*** GIVEN RECORDS ***

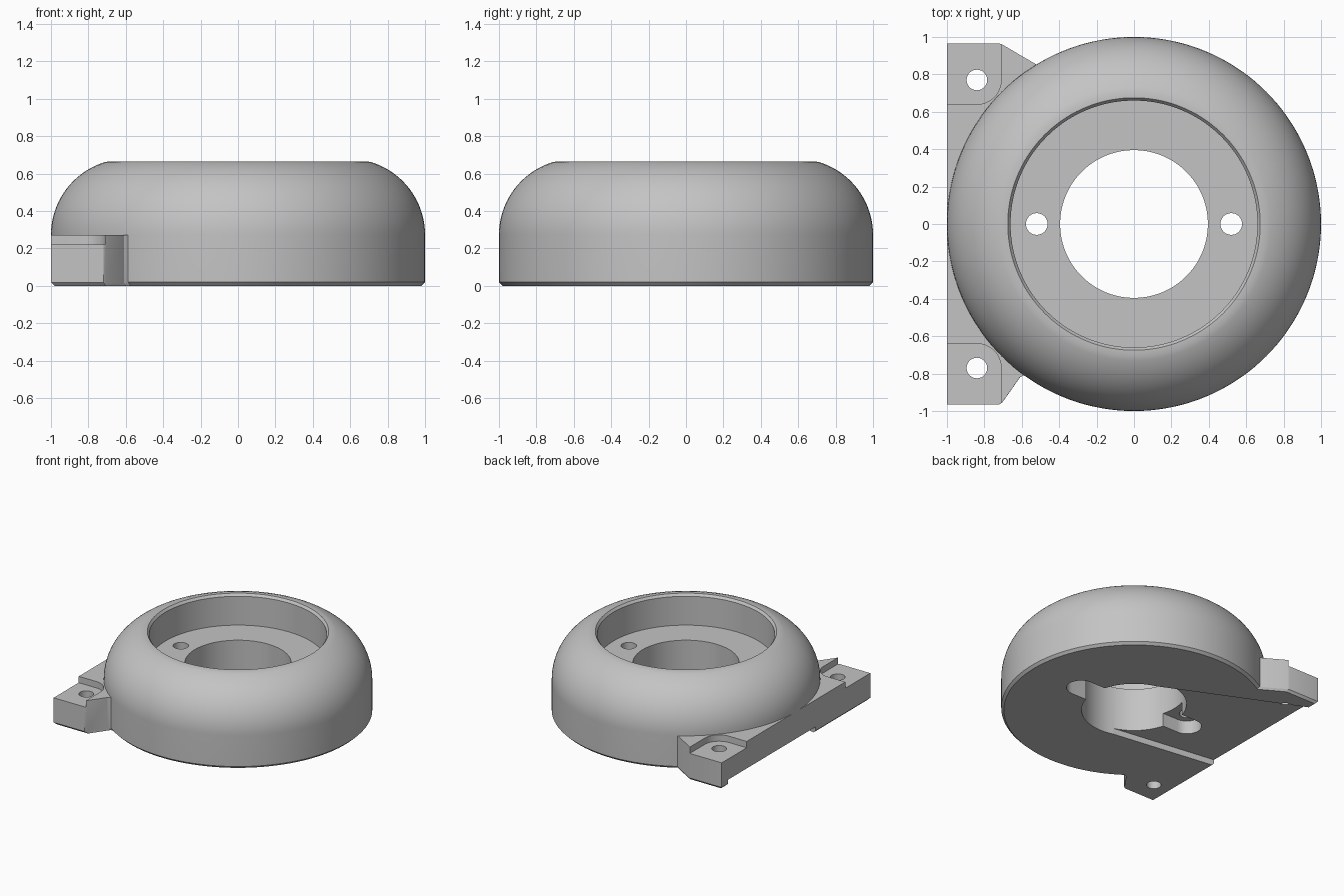
import bpy, bmesh, math

cube = bpy.data.objects.get("Cube")
if cube:
    bpy.data.objects.remove(cube)

grey = bpy.data.materials.new("light_grey")
grey.use_nodes = True
colour = (0.55, 0.55, 0.55, 1)
grey.diffuse_color = colour
grey.node_tree.nodes["Principled BSDF"].inputs["Base Color"].default_value = colour


def make_object(name, bm):
    bmesh.ops.recalc_face_normals(bm, faces=bm.faces)
    mesh = bpy.data.meshes.new(name)
    bm.to_mesh(mesh)
    bm.free()
    mesh.materials.append(grey)
    obj = bpy.data.objects.new(name, mesh)
    bpy.context.collection.objects.link(obj)
    return obj


def skin(bm, rings, closed=False):
    pairs = list(zip(rings, rings[1:]))
    if closed:
        pairs.append((rings[-1], rings[0]))
    for a, b in pairs:
        n = len(a)
        for i in range(n):
            j = (i + 1) % n
            bm.faces.new((a[i], a[j], b[j], b[i]))


def lathe(name, profile, steps=144):
    bm = bmesh.new()
    rings = []
    for r, z in profile:
        angles = [math.tau * i / steps for i in range(steps)]
        rings.append([bm.verts.new((r * math.cos(t), r * math.sin(t), z)) for t in angles])
    skin(bm, rings, closed=True)
    return make_object(name, bm)


def prism(name, points, z0, z1, chamfer=0):
    bm = bmesh.new()
    levels = [(z0, 1 - chamfer), (z0 + chamfer, 1), (z1, 1)] if chamfer else [(z0, 1), (z1, 1)]
    rings = [[bm.verts.new((x * s, y * s, z)) for x, y in points] for z, s in levels]
    skin(bm, rings)
    bm.faces.new(rings[0])
    bm.faces.new(rings[-1])
    return make_object(name, bm)


def arc(cx, cy, r, start, end, steps):
    angles = [math.radians(start + (end - start) * i / steps) for i in range(steps + 1)]
    return [(cx + r * math.cos(t), cy + r * math.sin(t)) for t in angles]


def combine(body, tool, operation):
    mod = body.modifiers.new(operation.lower(), 'BOOLEAN')
    mod.operation = operation
    mod.solver = 'EXACT'
    mod.object = tool
    bpy.context.view_layer.objects.active = body
    bpy.ops.object.modifier_apply(modifier=mod.name)
    bpy.data.objects.remove(tool)


# Domed ring with stepped pocket and centre hole
profile = [(0.395, 0), (0.98, 0), (1, 0.02)]
profile += arc(0.593, 0.272, 0.407, 0, 74, 20)
profile += [(0.675, 0.664), (0.66, 0.645), (0.66, 0.408), (0.395, 0.408)]
housing = lathe("domed_housing", profile)

# Side mounting flange with gussets
outline = [(-1, -0.965), (-0.72, -0.965), (-0.705, -0.955), (-0.61, -0.82), (-0.57, -0.8),
           (-0.5, -0.7), (-0.5, 0.84), (-0.705, 0.96), (-0.72, 0.965), (-1, 0.965)]
combine(housing, prism("flange", outline, 0, 0.272, 0.018), 'UNION')

# Recessed corner pads and their screw holes
for side in (-1, 1):
    pad = [(-1.1, 0.64)] + arc(-0.84, 0.77, 0.13, -90, 0, 12) + [(-0.71, 1.1), (-1.1, 1.1)]
    pad = [(x, y * side) for x, y in pad]
    combine(housing, prism("pad_cut", pad, 0.22, 0.4), 'DIFFERENCE')
    hole = arc(-0.84, 0.77 * side, 0.055, 0, 350, 35)
    combine(housing, prism("flange_hole_cut", hole, -0.1, 0.4), 'DIFFERENCE')

# Shallow channel under the base, fanning out to the flange edge
channel = [(-0.05, -0.387), (-1.1, -0.24), (-1.1, 0.93), (0.155, 0.358)]
combine(housing, prism("channel_cut", channel, -0.1, 0.05), 'DIFFERENCE')

# Pocket floor screw holes with slots beneath
for side in (-1, 1):
    slot = [(0.3, -0.11)] + arc(0.52, 0, 0.11, -90, 90, 20) + [(0.3, 0.11)]
    slot = [(x * side, y) for x, y in slot]
    combine(housing, prism("slot_cut", slot, -0.1, 0.16), 'DIFFERENCE')
    hole = arc(0.52 * side, 0, 0.058, 0, 350, 35)
    combine(housing, prism("floor_hole_cut", hole, -0.1, 0.5), 'DIFFERENCE')

# Smooth curved surfaces, crisp edges
for obj in bpy.context.selected_objects:
    obj.select_set(False)
housing.select_set(True)
bpy.context.view_layer.objects.active = housing
bpy.ops.object.shade_smooth_by_angle(angle=math.radians(25))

***

▸ **INSTRUCTIONS FOR THE TASK**
Set down the lines above exactly as written. Begin at the line containing "0.272, 0.018), 'UNION')" and stop after the last line.

▸ **RESPONSE TO THE EXERCISE**
combine(housing, prism("flange", outline, 0, 0.272, 0.018), 'UNION')

# Recessed corner pads and their screw holes
for side in (-1, 1):
    pad = [(-1.1, 0.64)] + arc(-0.84, 0.77, 0.13, -90, 0, 12) + [(-0.71, 1.1), (-1.1, 1.1)]
    pad = [(x, y * side) for x, y in pad]
    combine(housing, prism("pad_cut", pad, 0.22, 0.4), 'DIFFERENCE')
    hole = arc(-0.84, 0.77 * side, 0.055, 0, 350, 35)
    combine(housing, prism("flange_hole_cut", hole, -0.1, 0.4), 'DIFFERENCE')

# Shallow channel under the base, fanning out to the flange edge
channel = [(-0.05, -0.387), (-1.1, -0.24), (-1.1, 0.93), (0.155, 0.358)]
combine(housing, prism("channel_cut", channel, -0.1, 0.05), 'DIFFERENCE')

# Pocket floor screw holes with slots beneath
for side in (-1, 1):
    slot = [(0.3, -0.11)] + arc(0.52, 0, 0.11, -90, 90, 20) + [(0.3, 0.11)]
    slot = [(x * side, y) for x, y in slot]
    combine(housing, prism("slot_cut", slot, -0.1, 0.16), 'DIFFERENCE')
    hole = arc(0.52 * side, 0, 0.058, 0, 350, 35)
    combine(housing, prism("floor_hole_cut", hole, -0.1, 0.5), 'DIFFERENCE')

# Smooth curved surfaces, crisp edges
for obj in bpy.context.selected_objects:
    obj.select_set(False)
housing.select_set(True)
bpy.context.view_layer.objects.active = housing
bpy.ops.object.shade_smooth_by_angle(angle=math.radians(25))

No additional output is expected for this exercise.